### What you should do
Retype, word for word, each line between the lines holding "0.31, 0.06, 0.11)" and "# side window on the head", inclusive, and leave the rest of the data alone.
══ Supplied information
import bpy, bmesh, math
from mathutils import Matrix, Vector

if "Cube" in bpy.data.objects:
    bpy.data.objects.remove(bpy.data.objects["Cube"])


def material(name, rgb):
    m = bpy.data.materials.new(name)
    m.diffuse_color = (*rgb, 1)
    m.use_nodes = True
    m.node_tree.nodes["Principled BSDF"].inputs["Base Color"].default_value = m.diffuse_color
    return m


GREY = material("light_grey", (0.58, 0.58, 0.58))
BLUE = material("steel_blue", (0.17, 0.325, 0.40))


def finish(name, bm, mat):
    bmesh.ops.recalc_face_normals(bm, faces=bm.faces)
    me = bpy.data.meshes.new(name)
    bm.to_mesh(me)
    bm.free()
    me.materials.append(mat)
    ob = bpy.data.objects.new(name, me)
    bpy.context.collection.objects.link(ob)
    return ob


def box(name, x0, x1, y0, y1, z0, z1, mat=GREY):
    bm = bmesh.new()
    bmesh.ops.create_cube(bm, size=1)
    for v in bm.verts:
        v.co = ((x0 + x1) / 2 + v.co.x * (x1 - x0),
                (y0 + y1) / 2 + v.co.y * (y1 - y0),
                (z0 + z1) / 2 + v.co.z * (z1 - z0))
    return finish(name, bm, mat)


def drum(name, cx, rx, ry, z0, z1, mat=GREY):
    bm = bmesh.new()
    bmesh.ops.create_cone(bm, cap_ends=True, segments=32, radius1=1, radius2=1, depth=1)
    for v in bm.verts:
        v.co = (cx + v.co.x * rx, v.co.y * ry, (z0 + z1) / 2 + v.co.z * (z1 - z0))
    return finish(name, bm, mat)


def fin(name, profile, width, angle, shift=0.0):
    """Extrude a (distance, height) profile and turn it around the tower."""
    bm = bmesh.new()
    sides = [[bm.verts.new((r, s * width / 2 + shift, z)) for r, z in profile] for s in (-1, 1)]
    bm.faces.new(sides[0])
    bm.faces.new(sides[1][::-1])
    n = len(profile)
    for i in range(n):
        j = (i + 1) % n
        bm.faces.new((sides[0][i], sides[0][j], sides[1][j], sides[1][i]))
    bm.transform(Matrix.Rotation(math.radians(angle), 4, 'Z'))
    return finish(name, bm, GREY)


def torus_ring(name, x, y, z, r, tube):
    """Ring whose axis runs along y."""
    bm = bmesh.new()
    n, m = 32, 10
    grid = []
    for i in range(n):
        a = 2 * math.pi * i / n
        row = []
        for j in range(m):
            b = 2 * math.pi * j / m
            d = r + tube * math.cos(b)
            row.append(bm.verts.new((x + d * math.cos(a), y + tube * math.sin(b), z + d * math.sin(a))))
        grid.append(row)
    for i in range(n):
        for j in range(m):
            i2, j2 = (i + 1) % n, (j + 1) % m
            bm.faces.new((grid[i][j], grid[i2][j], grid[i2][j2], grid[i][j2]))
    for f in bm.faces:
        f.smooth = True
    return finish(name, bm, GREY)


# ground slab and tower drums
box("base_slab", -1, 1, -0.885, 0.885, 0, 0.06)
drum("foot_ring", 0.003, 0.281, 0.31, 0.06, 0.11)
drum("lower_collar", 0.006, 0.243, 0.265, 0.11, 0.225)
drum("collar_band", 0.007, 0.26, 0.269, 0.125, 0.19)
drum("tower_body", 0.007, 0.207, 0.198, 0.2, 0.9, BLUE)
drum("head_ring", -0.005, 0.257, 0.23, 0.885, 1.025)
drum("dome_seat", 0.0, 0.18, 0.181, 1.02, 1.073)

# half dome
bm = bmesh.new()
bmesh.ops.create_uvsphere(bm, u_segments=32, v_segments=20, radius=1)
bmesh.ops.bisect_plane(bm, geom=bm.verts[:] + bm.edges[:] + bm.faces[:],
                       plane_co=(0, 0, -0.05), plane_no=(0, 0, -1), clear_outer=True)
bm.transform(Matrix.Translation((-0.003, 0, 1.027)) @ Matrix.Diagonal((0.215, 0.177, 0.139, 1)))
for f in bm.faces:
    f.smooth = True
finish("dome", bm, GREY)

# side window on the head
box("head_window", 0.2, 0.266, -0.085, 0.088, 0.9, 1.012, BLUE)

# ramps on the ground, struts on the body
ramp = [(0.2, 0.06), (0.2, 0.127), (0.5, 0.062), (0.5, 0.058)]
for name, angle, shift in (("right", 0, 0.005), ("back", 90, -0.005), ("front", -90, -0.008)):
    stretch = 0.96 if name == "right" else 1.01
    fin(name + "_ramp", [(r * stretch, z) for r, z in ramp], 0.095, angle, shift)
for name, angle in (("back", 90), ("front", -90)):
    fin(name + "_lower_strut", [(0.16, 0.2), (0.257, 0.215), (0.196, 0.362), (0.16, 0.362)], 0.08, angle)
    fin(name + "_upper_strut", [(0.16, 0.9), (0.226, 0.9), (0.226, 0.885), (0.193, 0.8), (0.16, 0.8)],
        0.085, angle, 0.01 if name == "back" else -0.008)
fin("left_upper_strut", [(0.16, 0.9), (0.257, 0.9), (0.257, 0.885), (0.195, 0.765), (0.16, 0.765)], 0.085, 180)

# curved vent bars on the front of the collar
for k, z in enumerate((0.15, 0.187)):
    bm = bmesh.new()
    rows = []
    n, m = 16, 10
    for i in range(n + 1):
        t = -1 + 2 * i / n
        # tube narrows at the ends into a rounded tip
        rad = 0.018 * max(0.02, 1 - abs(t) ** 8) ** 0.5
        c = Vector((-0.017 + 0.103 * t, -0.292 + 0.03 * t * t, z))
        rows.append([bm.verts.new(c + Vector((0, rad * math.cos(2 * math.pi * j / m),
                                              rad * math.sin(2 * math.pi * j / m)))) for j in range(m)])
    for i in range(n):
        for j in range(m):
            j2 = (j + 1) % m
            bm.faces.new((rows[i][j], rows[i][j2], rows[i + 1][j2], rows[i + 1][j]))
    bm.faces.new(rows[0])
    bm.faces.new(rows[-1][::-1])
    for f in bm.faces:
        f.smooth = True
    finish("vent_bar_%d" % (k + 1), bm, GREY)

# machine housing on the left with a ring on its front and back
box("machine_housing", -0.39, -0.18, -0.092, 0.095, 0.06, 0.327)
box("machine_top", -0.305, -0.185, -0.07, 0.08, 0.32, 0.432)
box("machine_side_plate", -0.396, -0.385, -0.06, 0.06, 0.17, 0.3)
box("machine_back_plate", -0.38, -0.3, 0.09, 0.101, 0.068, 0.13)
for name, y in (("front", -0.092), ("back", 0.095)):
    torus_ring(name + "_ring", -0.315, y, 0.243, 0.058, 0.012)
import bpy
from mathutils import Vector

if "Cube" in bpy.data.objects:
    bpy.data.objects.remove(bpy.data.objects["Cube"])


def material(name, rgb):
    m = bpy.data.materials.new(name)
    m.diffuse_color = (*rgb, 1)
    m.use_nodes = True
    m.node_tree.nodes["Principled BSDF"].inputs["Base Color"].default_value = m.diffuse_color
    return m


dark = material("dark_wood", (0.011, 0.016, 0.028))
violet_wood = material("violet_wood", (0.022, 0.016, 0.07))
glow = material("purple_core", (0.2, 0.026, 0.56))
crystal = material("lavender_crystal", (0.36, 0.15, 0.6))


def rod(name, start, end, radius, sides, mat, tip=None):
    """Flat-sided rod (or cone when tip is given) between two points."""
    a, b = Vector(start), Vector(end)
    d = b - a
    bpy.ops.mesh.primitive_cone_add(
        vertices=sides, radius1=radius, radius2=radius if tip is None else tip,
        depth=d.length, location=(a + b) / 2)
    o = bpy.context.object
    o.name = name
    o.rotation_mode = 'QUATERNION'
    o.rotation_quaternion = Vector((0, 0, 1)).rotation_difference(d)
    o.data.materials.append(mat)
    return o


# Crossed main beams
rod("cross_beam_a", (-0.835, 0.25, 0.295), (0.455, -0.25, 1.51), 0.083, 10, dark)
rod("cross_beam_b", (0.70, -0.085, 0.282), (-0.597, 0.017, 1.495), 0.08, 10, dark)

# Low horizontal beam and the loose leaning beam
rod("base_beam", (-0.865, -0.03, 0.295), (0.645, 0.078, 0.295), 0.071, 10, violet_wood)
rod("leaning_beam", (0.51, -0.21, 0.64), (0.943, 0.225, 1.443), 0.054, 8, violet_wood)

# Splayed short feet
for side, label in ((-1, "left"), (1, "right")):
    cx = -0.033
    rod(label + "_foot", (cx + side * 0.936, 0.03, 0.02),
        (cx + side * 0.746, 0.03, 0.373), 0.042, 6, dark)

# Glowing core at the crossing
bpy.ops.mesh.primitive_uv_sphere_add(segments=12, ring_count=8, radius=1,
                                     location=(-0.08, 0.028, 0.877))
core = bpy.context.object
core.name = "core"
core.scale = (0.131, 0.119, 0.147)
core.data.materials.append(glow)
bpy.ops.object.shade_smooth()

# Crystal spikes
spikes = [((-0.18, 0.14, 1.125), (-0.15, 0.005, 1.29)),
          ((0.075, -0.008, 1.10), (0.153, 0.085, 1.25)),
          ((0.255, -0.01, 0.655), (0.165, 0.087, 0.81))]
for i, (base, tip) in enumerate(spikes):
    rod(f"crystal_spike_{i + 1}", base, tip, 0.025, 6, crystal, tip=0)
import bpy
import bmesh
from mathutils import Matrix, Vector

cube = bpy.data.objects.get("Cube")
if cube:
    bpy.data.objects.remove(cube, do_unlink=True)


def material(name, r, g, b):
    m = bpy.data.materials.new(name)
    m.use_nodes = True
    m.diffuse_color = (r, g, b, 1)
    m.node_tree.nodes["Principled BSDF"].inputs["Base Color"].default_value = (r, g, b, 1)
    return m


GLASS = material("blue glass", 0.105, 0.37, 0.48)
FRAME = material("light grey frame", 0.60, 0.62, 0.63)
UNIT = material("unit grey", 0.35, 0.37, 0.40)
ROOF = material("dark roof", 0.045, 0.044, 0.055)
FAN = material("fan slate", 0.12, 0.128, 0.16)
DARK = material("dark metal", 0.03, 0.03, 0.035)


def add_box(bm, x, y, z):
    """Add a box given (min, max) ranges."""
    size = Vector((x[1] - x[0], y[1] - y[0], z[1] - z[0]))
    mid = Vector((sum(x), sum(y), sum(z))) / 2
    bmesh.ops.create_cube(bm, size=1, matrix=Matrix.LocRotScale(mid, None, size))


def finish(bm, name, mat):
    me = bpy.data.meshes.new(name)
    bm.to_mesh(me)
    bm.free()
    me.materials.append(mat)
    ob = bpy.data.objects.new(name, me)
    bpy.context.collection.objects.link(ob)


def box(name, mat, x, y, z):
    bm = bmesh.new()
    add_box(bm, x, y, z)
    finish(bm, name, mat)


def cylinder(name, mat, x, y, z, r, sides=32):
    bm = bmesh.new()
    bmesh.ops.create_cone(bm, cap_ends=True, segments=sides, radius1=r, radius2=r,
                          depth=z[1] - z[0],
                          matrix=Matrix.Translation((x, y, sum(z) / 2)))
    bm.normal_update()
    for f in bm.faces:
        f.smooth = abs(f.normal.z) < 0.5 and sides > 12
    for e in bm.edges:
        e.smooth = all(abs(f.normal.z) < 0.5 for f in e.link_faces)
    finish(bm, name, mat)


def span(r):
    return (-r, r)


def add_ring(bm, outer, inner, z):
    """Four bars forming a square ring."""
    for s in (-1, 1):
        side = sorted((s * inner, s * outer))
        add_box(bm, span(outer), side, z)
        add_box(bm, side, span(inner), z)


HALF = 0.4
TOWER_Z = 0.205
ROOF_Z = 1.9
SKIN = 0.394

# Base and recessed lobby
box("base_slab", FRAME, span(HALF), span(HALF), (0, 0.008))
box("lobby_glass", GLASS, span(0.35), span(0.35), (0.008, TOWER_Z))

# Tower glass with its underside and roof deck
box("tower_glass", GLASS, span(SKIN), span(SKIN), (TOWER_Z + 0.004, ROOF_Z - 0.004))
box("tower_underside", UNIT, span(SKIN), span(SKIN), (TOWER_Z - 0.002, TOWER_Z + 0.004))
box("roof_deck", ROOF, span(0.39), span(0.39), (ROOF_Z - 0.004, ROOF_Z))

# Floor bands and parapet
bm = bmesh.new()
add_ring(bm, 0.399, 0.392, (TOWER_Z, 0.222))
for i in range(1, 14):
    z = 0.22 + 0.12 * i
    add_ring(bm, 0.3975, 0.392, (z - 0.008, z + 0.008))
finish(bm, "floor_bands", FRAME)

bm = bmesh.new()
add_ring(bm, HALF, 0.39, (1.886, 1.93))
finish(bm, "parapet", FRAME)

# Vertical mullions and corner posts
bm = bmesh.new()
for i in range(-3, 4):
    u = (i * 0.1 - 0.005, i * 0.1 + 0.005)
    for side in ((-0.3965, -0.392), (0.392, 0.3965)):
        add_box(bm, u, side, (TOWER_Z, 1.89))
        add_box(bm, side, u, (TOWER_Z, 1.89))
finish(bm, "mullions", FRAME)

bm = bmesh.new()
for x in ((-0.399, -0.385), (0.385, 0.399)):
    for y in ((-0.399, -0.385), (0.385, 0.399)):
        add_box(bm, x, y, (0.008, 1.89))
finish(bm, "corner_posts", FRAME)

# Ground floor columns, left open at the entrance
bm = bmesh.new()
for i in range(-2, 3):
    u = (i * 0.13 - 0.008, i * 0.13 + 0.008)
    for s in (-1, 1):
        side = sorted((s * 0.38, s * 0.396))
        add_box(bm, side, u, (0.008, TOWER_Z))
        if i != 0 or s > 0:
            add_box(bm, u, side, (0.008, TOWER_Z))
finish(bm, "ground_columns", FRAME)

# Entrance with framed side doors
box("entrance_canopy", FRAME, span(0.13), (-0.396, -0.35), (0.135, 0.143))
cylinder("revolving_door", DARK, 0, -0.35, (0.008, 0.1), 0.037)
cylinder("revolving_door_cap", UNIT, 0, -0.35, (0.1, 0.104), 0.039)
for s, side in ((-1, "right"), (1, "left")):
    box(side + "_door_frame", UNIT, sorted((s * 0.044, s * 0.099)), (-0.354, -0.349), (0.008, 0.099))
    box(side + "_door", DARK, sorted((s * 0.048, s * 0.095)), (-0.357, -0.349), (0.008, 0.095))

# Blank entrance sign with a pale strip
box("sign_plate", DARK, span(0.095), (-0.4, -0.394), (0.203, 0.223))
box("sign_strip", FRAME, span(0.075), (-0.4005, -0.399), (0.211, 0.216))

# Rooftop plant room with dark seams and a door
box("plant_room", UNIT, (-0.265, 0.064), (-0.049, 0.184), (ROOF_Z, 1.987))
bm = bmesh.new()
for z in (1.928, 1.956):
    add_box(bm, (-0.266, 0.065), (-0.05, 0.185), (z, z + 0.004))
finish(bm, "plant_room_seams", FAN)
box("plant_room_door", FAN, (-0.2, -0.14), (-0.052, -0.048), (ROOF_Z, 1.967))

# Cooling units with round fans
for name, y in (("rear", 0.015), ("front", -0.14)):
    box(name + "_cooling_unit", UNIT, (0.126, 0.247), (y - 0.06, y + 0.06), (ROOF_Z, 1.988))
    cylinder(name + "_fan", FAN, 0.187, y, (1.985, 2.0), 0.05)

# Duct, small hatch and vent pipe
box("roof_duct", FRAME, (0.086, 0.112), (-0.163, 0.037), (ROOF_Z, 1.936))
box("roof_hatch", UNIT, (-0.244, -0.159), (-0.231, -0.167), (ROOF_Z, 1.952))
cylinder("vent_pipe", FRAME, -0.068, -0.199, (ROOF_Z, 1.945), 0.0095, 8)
════
### Final answer
drum("foot_ring", 0.003, 0.281, 0.31, 0.06, 0.11)
drum("lower_collar", 0.006, 0.243, 0.265, 0.11, 0.225)
drum("collar_band", 0.007, 0.26, 0.269, 0.125, 0.19)
drum("tower_body", 0.007, 0.207, 0.198, 0.2, 0.9, BLUE)
drum("head_ring", -0.005, 0.257, 0.23, 0.885, 1.025)
drum("dome_seat", 0.0, 0.18, 0.181, 1.02, 1.073)

# half dome
bm = bmesh.new()
bmesh.ops.create_uvsphere(bm, u_segments=32, v_segments=20, radius=1)
bmesh.ops.bisect_plane(bm, geom=bm.verts[:] + bm.edges[:] + bm.faces[:],
                       plane_co=(0, 0, -0.05), plane_no=(0, 0, -1), clear_outer=True)
bm.transform(Matrix.Translation((-0.003, 0, 1.027)) @ Matrix.Diagonal((0.215, 0.177, 0.139, 1)))
for f in bm.faces:
    f.smooth = True
finish("dome", bm, GREY)

# side window on the head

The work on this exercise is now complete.